“As the frequency of climate disasters gradually increases, we will be taken by surprise by an extreme solar event that causes significant disruption. Most people alive today have never experienced an extreme space weather event with global impact. in our lifetime,” Jyothi said. from the University of California-Irvine told VOA.
She also warned that solar superstorms could cause large-scale internet outages spanning the globe that could last for several months.
Geomagnetic storms tend to occur more frequently when there are more sunspots (each of those freckles on the sun being roughly the size of the Earth). The sun is heading into a new cycle, which means there is an increasing likelihood of disruptive events as this cycle reaches its predicted peak in July 2025.
“We’re going to see more sunspots, more solar flares, more flares and therefore more effects on technology here on Earth,” Murtagh said.
Good news: solar scientists predict that this cycle will be less intense than the most active cycles of centuries past.
21st century society, however, seems unprepared for the consequences of cascading interconnected technological failures likely to be caused by future major storms.
“The sun is the giver of life, but it can also be cruel – especially to the technology we rely on for much of what we do today,” Murtagh said.
Congress passed a bill in 2020 directing the National Science Foundation, NASA, and the Department of Defense to continue supporting basic research related to space weather.
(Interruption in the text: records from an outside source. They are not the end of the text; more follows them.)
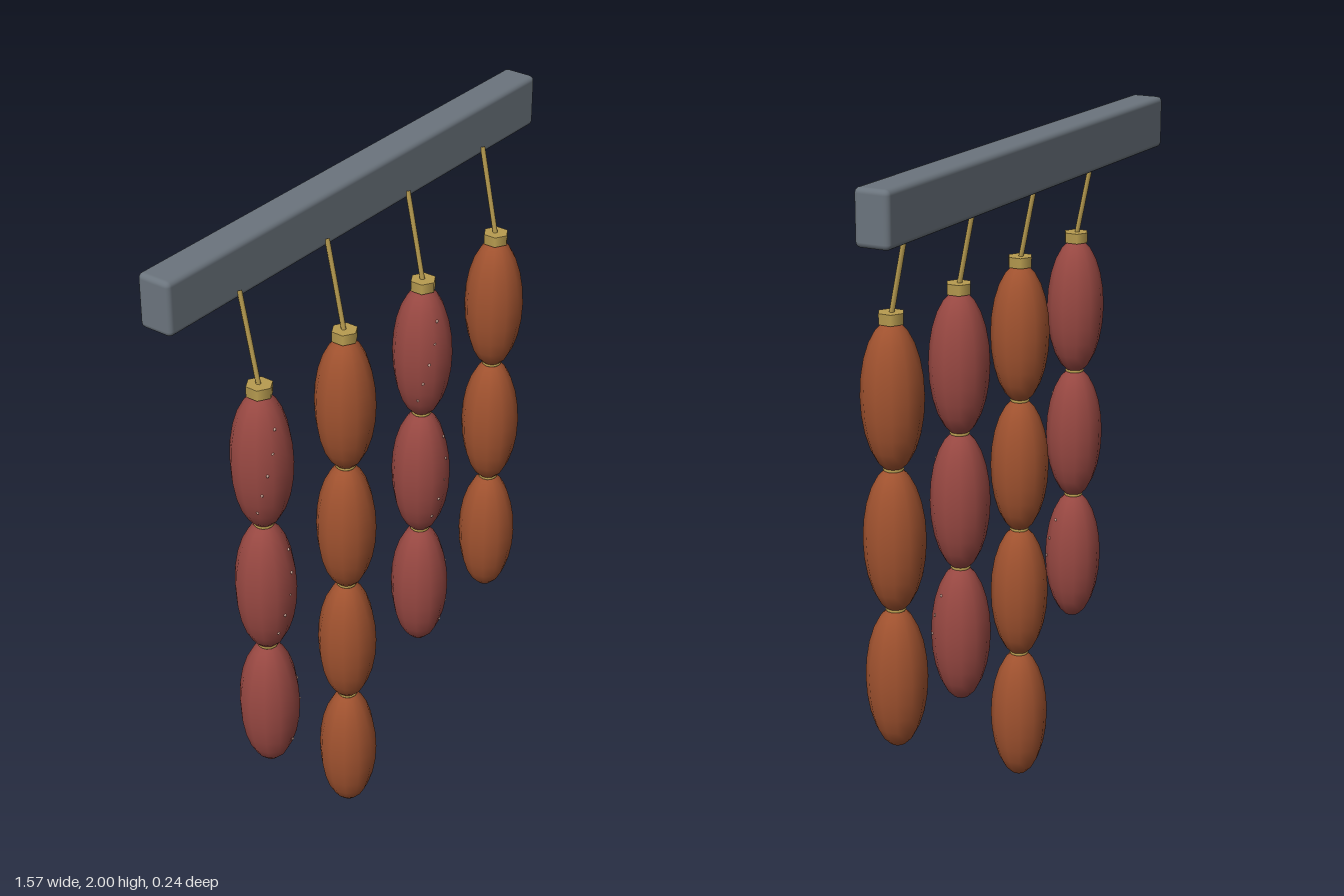
import * as THREE from 'three';
import { RoundedBoxGeometry } from 'three/addons/geometries/RoundedBoxGeometry.js';

const material = (name, color) => {
  const m = new THREE.MeshStandardMaterial({ color });
  m.name = name;
  return m;
};

export function createModel() {
  const steel = material('slate steel', 0x6b747d);
  const russet = material('russet sausage', 0xa0522f);
  const burgundy = material('burgundy sausage', 0x984842);
  const twine = material('golden twine', 0xb89c50);
  const fat = material('pale fat', 0xd8b0a0);

  const model = new THREE.Group();
  const add = (parent, name, geometry, mat, x, y, z) => {
    const mesh = new THREE.Mesh(geometry, mat);
    mesh.name = name;
    mesh.position.set(x, y, z);
    parent.add(mesh);
    return mesh;
  };

  // Wall rail
  add(model, 'rail', new RoundedBoxGeometry(1.572, 0.15, 0.1, 2, 0.015), steel, 0, 1.925, -0.07);

  // Shared geometry for every strand
  const R = 0.085, H = 0.206, PITCH = 0.397, Z = 0.035;
  const link = new THREE.SphereGeometry(1, 12, 12).scale(R, H, R);
  const knot = new THREE.CylinderGeometry(0.037, 0.037, 0.03, 6);
  const tie = new THREE.TorusGeometry(0.023, 0.006, 5, 12).rotateX(Math.PI / 2);
  const fleck = new THREE.SphereGeometry(0.0045, 5, 4);
  const cord = new THREE.TubeGeometry(new THREE.LineCurve3(
    new THREE.Vector3(0, 1.61, Z), new THREE.Vector3(0, 1.875, -0.02)), 1, 0.007, 6);

  const strands = [
    { x: -0.528, count: 3, skin: burgundy },
    { x: -0.176, count: 4, skin: russet },
    { x: 0.176, count: 3, skin: burgundy },
    { x: 0.528, count: 3, skin: russet },
  ];

  for (const { x, count, skin } of strands) {
    const strand = new THREE.Group();
    strand.name = 'sausageStrand';
    strand.position.x = x;
    model.add(strand);
    add(strand, 'hangingCord', cord, twine, 0, 0, 0);
    add(strand, 'topKnot', knot, twine, 0, 1.609, Z);

    for (let i = 0; i < count; i++) {
      const y = 1.397 - i * PITCH;
      add(strand, 'sausage', link, skin, 0, y, Z);
      if (i < count - 1) add(strand, 'linkTie', tie, twine, 0, y - PITCH / 2, Z);
      if (skin !== burgundy) continue;
      // Small fat flecks barely breaking the front of the skin
      for (let k = 0; k < 5; k++) {
        const a = -1.1 + ((k * 2.4 + i * 0.7) % 2.2);
        const t = -0.6 + k * 0.3;
        const r = R * Math.sqrt(1 - t * t) - 0.003;
        add(strand, 'fatFleck', fleck, fat, r * Math.sin(a), y + t * H, Z + r * Math.cos(a));
      }
    }
  }
  return model;
}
Some other governments seem less focused on the issue.
Baker recalls a letter he received from a concerned woman in France who contacted officials there for advice on how to prepare for a major geomagnetic storm.
“We suggest you buy a chocolate cake, eat it, and wait for the world to end,” she was told, according to Baker.